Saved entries

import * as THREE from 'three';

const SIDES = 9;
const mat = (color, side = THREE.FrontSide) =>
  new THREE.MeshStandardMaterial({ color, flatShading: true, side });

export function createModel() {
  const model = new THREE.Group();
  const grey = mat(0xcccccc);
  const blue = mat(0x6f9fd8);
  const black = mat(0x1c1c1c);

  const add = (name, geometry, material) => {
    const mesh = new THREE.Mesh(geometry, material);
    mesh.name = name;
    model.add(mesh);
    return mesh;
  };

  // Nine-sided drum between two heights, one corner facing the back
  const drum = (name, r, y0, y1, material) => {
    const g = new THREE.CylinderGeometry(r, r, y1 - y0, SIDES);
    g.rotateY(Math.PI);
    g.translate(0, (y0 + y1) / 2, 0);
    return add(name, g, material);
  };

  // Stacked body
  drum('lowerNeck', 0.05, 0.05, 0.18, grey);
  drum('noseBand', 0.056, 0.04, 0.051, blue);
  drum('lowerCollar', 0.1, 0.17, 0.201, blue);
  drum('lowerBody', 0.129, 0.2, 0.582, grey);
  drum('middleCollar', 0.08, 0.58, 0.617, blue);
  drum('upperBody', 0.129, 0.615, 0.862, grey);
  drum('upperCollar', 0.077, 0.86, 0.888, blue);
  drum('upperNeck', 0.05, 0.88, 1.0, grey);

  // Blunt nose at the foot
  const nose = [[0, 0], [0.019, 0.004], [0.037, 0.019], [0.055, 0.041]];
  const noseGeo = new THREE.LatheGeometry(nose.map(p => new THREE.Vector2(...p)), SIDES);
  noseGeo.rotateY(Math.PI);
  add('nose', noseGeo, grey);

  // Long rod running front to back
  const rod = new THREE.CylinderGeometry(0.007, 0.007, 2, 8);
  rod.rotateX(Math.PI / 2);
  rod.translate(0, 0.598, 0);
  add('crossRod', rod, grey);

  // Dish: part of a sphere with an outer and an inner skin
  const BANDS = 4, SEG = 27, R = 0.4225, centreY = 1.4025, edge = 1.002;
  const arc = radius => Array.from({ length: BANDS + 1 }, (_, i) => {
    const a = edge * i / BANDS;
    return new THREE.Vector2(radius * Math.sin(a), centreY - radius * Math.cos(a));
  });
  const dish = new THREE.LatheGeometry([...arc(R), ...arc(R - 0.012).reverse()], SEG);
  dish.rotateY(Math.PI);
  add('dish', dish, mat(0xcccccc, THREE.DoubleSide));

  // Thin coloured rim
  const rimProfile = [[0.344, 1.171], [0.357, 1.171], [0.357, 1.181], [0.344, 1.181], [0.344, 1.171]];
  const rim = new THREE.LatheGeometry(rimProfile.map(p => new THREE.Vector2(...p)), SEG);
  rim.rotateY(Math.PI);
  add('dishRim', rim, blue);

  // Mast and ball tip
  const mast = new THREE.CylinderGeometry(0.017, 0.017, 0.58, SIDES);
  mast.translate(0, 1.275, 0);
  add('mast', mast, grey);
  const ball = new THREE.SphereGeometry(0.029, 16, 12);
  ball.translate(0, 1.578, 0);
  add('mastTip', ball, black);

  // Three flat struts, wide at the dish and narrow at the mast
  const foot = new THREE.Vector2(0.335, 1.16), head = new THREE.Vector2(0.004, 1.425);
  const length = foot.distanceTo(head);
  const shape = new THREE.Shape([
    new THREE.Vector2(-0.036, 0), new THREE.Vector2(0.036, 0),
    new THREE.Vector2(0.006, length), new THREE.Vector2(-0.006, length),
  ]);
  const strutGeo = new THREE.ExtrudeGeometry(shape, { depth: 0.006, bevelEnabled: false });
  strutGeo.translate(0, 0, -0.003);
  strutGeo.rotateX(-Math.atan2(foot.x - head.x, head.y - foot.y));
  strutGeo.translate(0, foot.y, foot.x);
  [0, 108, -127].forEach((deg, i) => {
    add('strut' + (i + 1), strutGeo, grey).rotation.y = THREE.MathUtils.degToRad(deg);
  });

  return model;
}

* _EXERCISE DIRECTIONS_:
Write out, without alteration, the line that contains "add('mast', mast, grey);" and all subsequent lines down to the end of the data above.

* _EXERCISE OUTPUT_:
  add('mast', mast, grey);
  const ball = new THREE.SphereGeometry(0.029, 16, 12);
  ball.translate(0, 1.578, 0);
  add('mastTip', ball, black);

  // Three flat struts, wide at the dish and narrow at the mast
  const foot = new THREE.Vector2(0.335, 1.16), head = new THREE.Vector2(0.004, 1.425);
  const length = foot.distanceTo(head);
  const shape = new THREE.Shape([
    new THREE.Vector2(-0.036, 0), new THREE.Vector2(0.036, 0),
    new THREE.Vector2(0.006, length), new THREE.Vector2(-0.006, length),
  ]);
  const strutGeo = new THREE.ExtrudeGeometry(shape, { depth: 0.006, bevelEnabled: false });
  strutGeo.translate(0, 0, -0.003);
  strutGeo.rotateX(-Math.atan2(foot.x - head.x, head.y - foot.y));
  strutGeo.translate(0, foot.y, foot.x);
  [0, 108, -127].forEach((deg, i) => {
    add('strut' + (i + 1), strutGeo, grey).rotation.y = THREE.MathUtils.degToRad(deg);
  });

  return model;
}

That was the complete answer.